## Prompt
Could you set down the lines below, from the one containing "section = [(ya, UNDER_Z), (0.732, UNDER_Z), (0.732, UNDER_Z" through the final line, exactly as written?

#### Dataset records

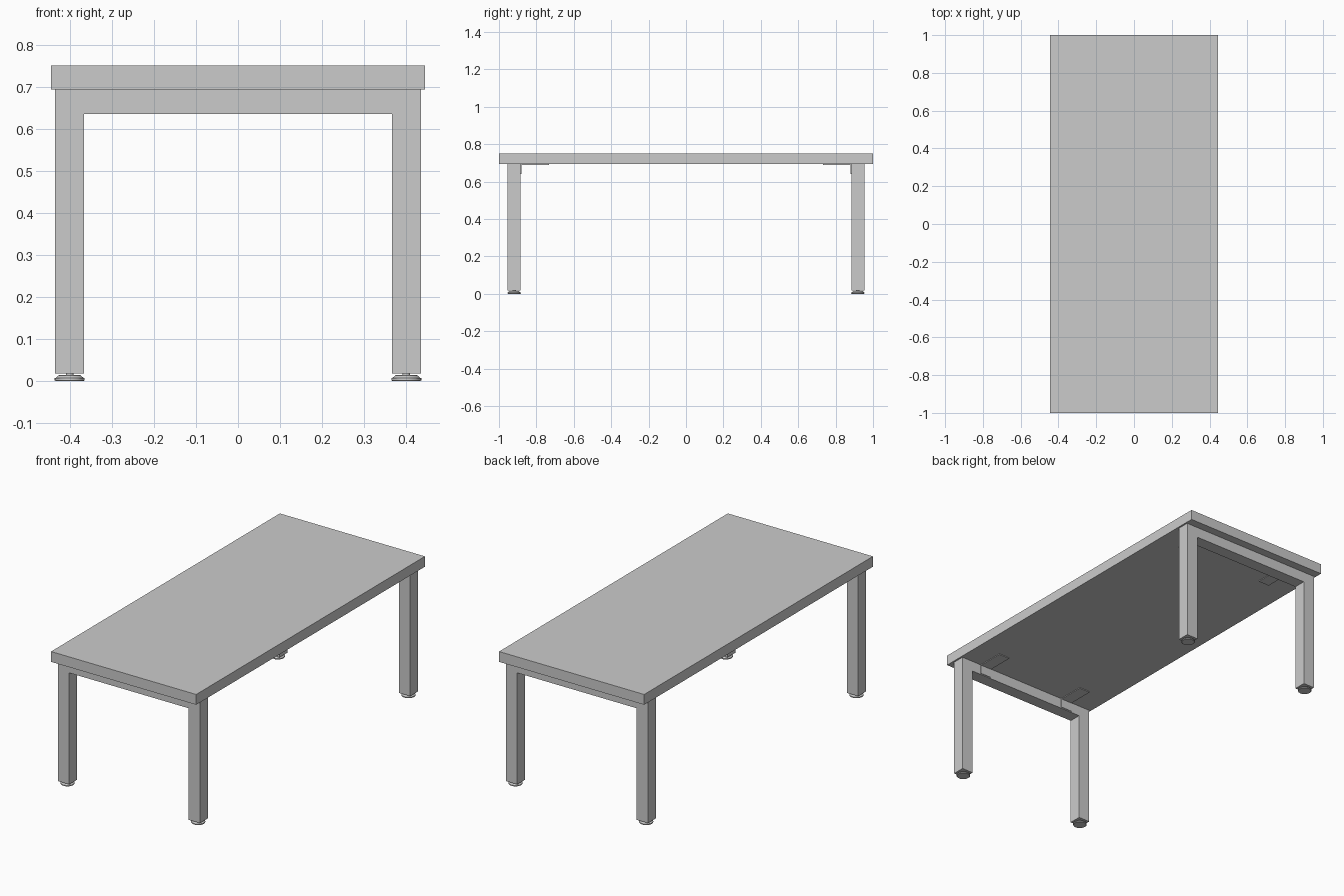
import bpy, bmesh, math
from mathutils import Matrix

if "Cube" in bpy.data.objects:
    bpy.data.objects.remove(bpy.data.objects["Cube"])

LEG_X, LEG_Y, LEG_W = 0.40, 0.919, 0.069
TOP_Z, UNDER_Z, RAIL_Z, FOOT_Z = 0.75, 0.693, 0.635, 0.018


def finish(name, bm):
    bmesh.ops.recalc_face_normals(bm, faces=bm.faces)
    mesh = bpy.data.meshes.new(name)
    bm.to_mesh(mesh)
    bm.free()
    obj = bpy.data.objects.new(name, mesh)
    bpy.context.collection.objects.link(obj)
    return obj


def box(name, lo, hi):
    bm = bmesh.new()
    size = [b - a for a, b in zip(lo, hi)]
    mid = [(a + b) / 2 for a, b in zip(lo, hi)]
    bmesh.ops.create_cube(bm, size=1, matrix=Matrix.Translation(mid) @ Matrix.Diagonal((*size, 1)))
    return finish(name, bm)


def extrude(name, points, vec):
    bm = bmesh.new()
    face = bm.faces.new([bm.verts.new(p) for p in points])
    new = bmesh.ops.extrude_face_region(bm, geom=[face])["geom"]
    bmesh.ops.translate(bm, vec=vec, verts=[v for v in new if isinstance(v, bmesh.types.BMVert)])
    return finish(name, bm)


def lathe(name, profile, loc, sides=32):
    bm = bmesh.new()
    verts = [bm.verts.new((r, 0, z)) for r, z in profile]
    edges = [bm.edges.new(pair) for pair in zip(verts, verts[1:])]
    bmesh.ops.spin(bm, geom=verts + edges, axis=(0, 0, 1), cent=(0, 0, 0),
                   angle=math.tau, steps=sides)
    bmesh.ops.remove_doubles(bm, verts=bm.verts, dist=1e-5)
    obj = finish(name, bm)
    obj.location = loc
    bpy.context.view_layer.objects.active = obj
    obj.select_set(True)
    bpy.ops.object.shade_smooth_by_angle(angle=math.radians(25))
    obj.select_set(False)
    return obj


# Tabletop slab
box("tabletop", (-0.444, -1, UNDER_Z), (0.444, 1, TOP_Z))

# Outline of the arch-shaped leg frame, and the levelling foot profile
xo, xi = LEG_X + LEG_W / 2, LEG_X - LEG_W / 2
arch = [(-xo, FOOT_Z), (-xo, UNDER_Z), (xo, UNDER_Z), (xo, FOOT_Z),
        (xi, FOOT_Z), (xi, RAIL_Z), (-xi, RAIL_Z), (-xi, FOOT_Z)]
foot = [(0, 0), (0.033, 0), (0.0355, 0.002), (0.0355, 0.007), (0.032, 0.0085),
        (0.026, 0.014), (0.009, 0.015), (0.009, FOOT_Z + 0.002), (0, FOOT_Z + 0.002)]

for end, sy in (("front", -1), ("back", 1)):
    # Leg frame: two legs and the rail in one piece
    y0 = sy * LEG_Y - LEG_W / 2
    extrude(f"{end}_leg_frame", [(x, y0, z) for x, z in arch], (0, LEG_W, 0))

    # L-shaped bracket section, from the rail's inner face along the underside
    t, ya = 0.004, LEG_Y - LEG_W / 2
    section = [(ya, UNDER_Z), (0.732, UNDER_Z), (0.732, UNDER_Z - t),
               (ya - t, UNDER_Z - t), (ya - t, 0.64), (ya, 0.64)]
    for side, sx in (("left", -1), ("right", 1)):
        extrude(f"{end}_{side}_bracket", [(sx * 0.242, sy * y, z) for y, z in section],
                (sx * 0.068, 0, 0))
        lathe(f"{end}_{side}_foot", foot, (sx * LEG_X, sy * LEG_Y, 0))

########

## Response to this exercise
    section = [(ya, UNDER_Z), (0.732, UNDER_Z), (0.732, UNDER_Z - t),
               (ya - t, UNDER_Z - t), (ya - t, 0.64), (ya, 0.64)]
    for side, sx in (("left", -1), ("right", 1)):
        extrude(f"{end}_{side}_bracket", [(sx * 0.242, sy * y, z) for y, z in section],
                (sx * 0.068, 0, 0))
        lathe(f"{end}_{side}_foot", foot, (sx * LEG_X, sy * LEG_Y, 0))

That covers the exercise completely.